Hobson prefers to shoot after dark as mammals are more active and there are fewer people around. At night weather is not a problem. If it has rained, it may even look better with the streetlights shining off the wet road or puddles.
The combination of streetlights and their colors combined with the ambient lighting gives an opportunity to get creative. Even headlights can create interesting reflections.
“I use a variety of lights, strobes and gels. I guess maybe people are put off shooting at night as it might seem a little technical, but it’s worth it if you make an effort,” reasons Hobson.

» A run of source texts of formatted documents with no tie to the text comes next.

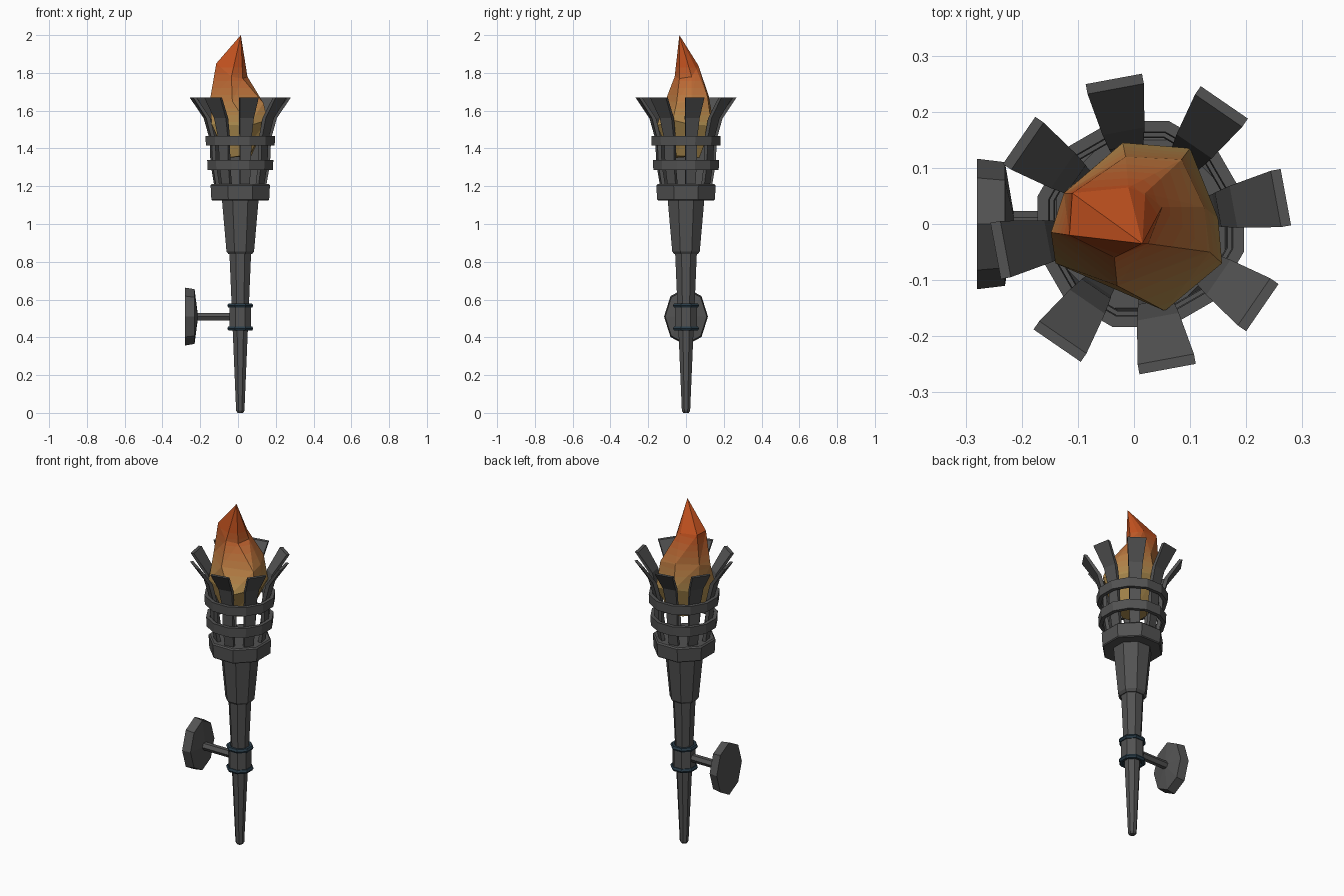
import bpy, bmesh, math
from mathutils import Vector, Matrix

if "Cube" in bpy.data.objects:
    bpy.data.objects.remove(bpy.data.objects["Cube"])

CX = 0.012  # torch axis is slightly off centre because of the wall mount


def material(name, rgb):
    m = bpy.data.materials.new(name)
    m.diffuse_color = (*rgb, 1)
    m.use_nodes = True
    m.node_tree.nodes["Principled BSDF"].inputs["Base Color"].default_value = m.diffuse_color
    return m


iron = material("dark_iron", (0.085, 0.085, 0.085))
blue = material("dark_blue_metal", (0.022, 0.045, 0.065))


def add_object(name, verts, faces, mat=None):
    me = bpy.data.meshes.new(name)
    me.from_pydata([tuple(v) for v in verts], [], faces)
    bm = bmesh.new()
    bm.from_mesh(me)
    bmesh.ops.recalc_face_normals(bm, faces=bm.faces)
    bm.to_mesh(me)
    bm.free()
    ob = bpy.data.objects.new(name, me)
    bpy.context.collection.objects.link(ob)
    if mat:
        me.materials.append(mat)
    return ob


def lathe(name, profile, sides=8, closed=False, matrix=None, mat=iron, turn=0.5):
    """Faceted turning of (radius, height); radius is measured to the flat."""
    k = 1 / math.cos(math.pi / sides) if turn else 1
    verts, faces = [], []
    for r, z in profile:
        for i in range(sides):
            a = 2 * math.pi * (i + turn) / sides
            verts.append(Vector((r * k * math.cos(a), r * k * math.sin(a), z)))
    n = len(profile)
    for j in range(n if closed else n - 1):
        p, q = j * sides, (j + 1) % n * sides
        for i in range(sides):
            i2 = (i + 1) % sides
            faces.append((p + i, p + i2, q + i2, q + i))
    if not closed:
        faces += [tuple(range(sides)), tuple(range((n - 1) * sides, n * sides))]
    matrix = matrix or Matrix.Translation((CX, 0, 0))
    return add_object(name, [matrix @ v for v in verts], faces, mat)


# Handle: tapered shaft, upper sleeve and cup collar
lathe("shaft", [(0.015, 0), (0.022, 0.012), (0.058, 0.86)])
lathe("upper_sleeve", [(0.062, 0.84), (0.073, 0.855), (0.098, 1.14)])
lathe("cup_collar", [(0.148, 1.125), (0.153, 1.13), (0.157, 1.205), (0.15, 1.212)])

# Cage bands
for name, r, z0, z1 in (("lower_band", 0.173, 1.285, 1.34), ("upper_band", 0.182, 1.415, 1.467)):
    lathe(name, [(r - 0.02, z0), (r, z0), (r + 0.002, z1), (r - 0.018, z1)], 12, True)

# Flared slats: (inner radius, outer radius, half width, height)
sections = [(0.115, 0.135, 0.026, 1.20), (0.135, 0.155, 0.029, 1.32),
            (0.140, 0.160, 0.031, 1.45), (0.168, 0.190, 0.038, 1.56),
            (0.245, 0.263, 0.051, 1.67)]
for k in range(8):
    rot = Matrix.Translation((CX, 0, 0)) @ Matrix.Rotation(math.radians(10.5 + 45 * k), 4, 'Z')
    verts, faces = [], [(0, 1, 2, 3), (16, 17, 18, 19)]
    for a, b, w, z in sections:
        verts += [rot @ Vector(p) for p in ((a, -w, z), (b, -w, z), (b, w, z), (a, w, z))]
    for j in range(0, 16, 4):
        faces += [(j + i, j + (i + 1) % 4, j + 4 + (i + 1) % 4, j + 4 + i) for i in range(4)]
    add_object(f"cage_slat_{k + 1}", verts, faces, iron)

# Clasp around the shaft with two dark blue rings
lathe("clasp", [(0.058, 0.45), (0.058, 0.57)])
for name, z in (("clasp_ring_lower", 0.447), ("clasp_ring_upper", 0.568)):
    tube = [(0.056 + 0.013 * math.cos(a), z + 0.013 * math.sin(a))
            for a in (i * math.pi / 3 for i in range(6))]
    lathe(name, tube, 8, True, mat=blue)

# Wall mount: arm and stretched octagonal plate with a slightly domed front
to_x = Matrix.Translation((0, 0, 0.51)) @ Matrix.Rotation(math.pi / 2, 4, 'Y')
lathe("mount_arm", [(0.02, -0.24), (0.02, -0.03)], 6, matrix=to_x)
lathe("wall_plate", [(0.153, -0.28), (0.145, -0.23), (0.03, -0.215)], 8,
      matrix=to_x @ Matrix.Diagonal((1, 0.76, 1, 1)), turn=0)

# Flame: irregular rings of seven points joined up to an off-centre tip
rings = [
    [(.07, .0, 1.36), (.04, .07, 1.35), (-.03, .07, 1.36), (-.07, .02, 1.36),
     (-.06, -.05, 1.35), (.01, -.08, 1.36), (.06, -.05, 1.36)],
    [(.15, .01, 1.53), (.10, .135, 1.52), (-.02, .145, 1.54), (-.12, .06, 1.52),
     (-.14, -.07, 1.53), (.055, -.155, 1.52), (.157, -.07, 1.55)],
    [(.125, .03, 1.65), (.085, .115, 1.67), (-.015, .12, 1.68), (-.125, .055, 1.68),
     (-.148, -.015, 1.66), (-.03, -.11, 1.65), (.135, -.05, 1.64)],
    [(.05, .03, 1.78), (.02, .055, 1.82), (-.01, .065, 1.84), (-.11, .055, 1.85),
     (-.115, -.02, 1.85), (-.035, -.06, 1.78), (.025, -.035, 1.77)],
]
verts = [p for ring in rings for p in ring] + [(0.015, -0.035, 2.0)]
faces = [tuple(range(7))]
for j in range(0, 21, 7):
    for i in range(7):
        a, b = j + i, j + (i + 1) % 7
        faces += [(a, b, b + 7), (a, b + 7, a + 7)]
faces += [(21 + i, 21 + (i + 1) % 7, 28) for i in range(7)]
flame = add_object("flame", verts, faces)

# Flame colour: cut into height bands, tan at the base to orange red at the tip
low, high = Vector((0.43, 0.27, 0.08)), Vector((0.55, 0.085, 0.014))
z_start, step, count = 1.54, 0.036, 10
for i in range(count):
    flame.data.materials.append(material(f"flame_{i + 1}", low.lerp(high, i / (count - 1))))
bm = bmesh.new()
bm.from_mesh(flame.data)
for i in range(count - 1):
    bmesh.ops.bisect_plane(bm, geom=bm.verts[:] + bm.edges[:] + bm.faces[:],
                           plane_co=(0, 0, z_start + i * step), plane_no=(0, 0, 1))
for f in bm.faces:
    level = (f.calc_center_median().z - z_start) / step
    f.material_index = max(0, min(count - 1, math.floor(level) + 1))
bm.to_mesh(flame.data)
bm.free()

In Hobson’s experience, the thing that most startles an animal at night is the combination of flash with the noise of the shutter. If the camera is in a sound proofed, Pelican case with the camera set at a high enough ISO, it will need only a low-powered flash burst, and the animal will not even blink.
“I’m usually using multiple flashes, so none of them are flashing the animal directly in the eyes and I set up my triggers not to fire multiple bursts in quick succession. If I thought I was going to startle an animal or disturb its natural behavior I simply wouldn’t do it. It’s not worth it for the sake of a picture,” says Hobson.
The UK does not have an overabundance of urban wildlife. Besides foxes and badgers it’s slim pickings for the urban wildlife photographer. Fortunately, Hobson also enjoys photographing seabirds of which there are plentiful in Bristol as well as the entire UK. During seabird season he spends as much time as he can in the islands around the UK. He has also modified a van into a camper so that he can travel to Europe and shoot more there. And there is a plan to do wildlife photography workshops as he travels.
“In Berlin, goshawks can nest in city parks right above where people hang out and have a few drinks or a barbecue,” says Hobson. “In the UK, goshawks are known as the phantom of the forest as they are so rare and elusive.”
“It seems to be that whatever is common in an area seems to be taken for granted and ignored, so those are the stories I look for and you don’t have to travel far to find them.”
“Urban wildlife photography has the power to reconnect people with nature by reminding them that we can and do coexist with it, even in the heart of the city,” emphasizes Hobson. “It makes the place they live exciting if they see a picture of an impressive animal in a familiar location. It encourages them to think more about wildlife, perhaps care more about it, want to protect it and even think about wider conservation efforts.”
About the author: Phil Mistry is a photographer and teacher based in Atlanta, GA. He started one of the first digital camera classes in New York City at International Center of Photography in the 90s. He was the director and teacher for Sony/Popular Photography magazine’s Digital Days Workshops. You can reach him via email here.
Image credits: All photos © Sam Hobson and used with permission